Leave the pictures out and print every record below exactly as it stands.

Stored data entries:
· · · · ·

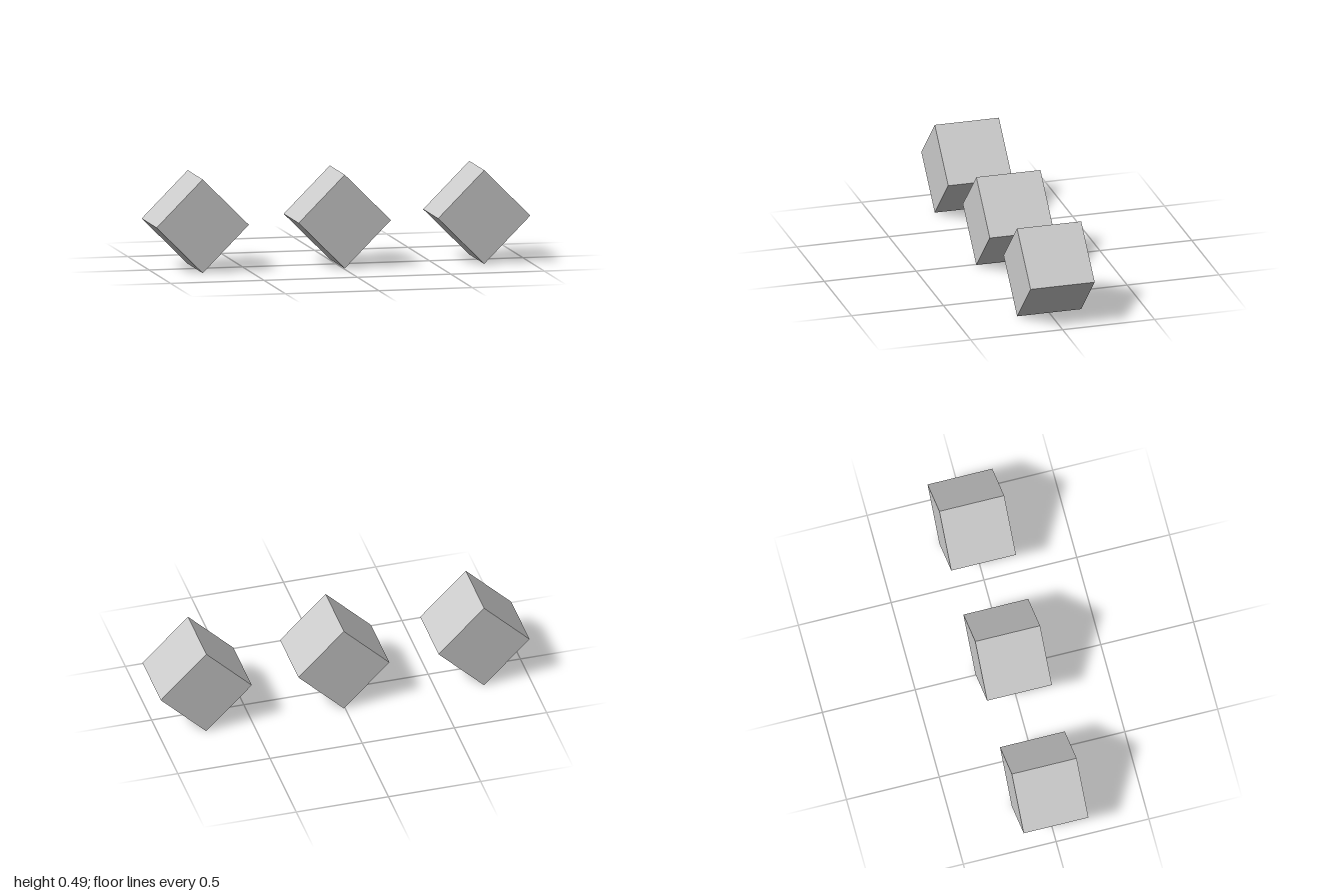
import * as THREE from 'three';

const SIDE = 0.349;
const HALF_DIAGONAL = SIDE / Math.SQRT2;

export function createModel() {
  const model = new THREE.Group();
  const material = new THREE.MeshStandardMaterial({ color: 0xcccccc, flatShading: true });
  const geometry = new THREE.BoxGeometry(SIDE, SIDE, SIDE);

  // A row of three cubes, each balanced on one edge
  const cubes = [
    ['rightCube', HALF_DIAGONAL - 1],
    ['middleCube', 0.007],
    ['leftCube', 1 - HALF_DIAGONAL],
  ];
  for (const [name, x] of cubes) {
    const cube = new THREE.Mesh(geometry, material);
    cube.name = name;
    cube.position.set(x, HALF_DIAGONAL, 0);
    cube.rotation.z = Math.PI / 4;
    model.add(cube);
  }
  return model;
}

· · · · ·

EXERCISE RESPONSE:
import * as THREE from 'three';

const SIDE = 0.349;
const HALF_DIAGONAL = SIDE / Math.SQRT2;

export function createModel() {
  const model = new THREE.Group();
  const material = new THREE.MeshStandardMaterial({ color: 0xcccccc, flatShading: true });
  const geometry = new THREE.BoxGeometry(SIDE, SIDE, SIDE);

  // A row of three cubes, each balanced on one edge
  const cubes = [
    ['rightCube', HALF_DIAGONAL - 1],
    ['middleCube', 0.007],
    ['leftCube', 1 - HALF_DIAGONAL],
  ];
  for (const [name, x] of cubes) {
    const cube = new THREE.Mesh(geometry, material);
    cube.name = name;
    cube.position.set(x, HALF_DIAGONAL, 0);
    cube.rotation.z = Math.PI / 4;
    model.add(cube);
  }
  return model;
}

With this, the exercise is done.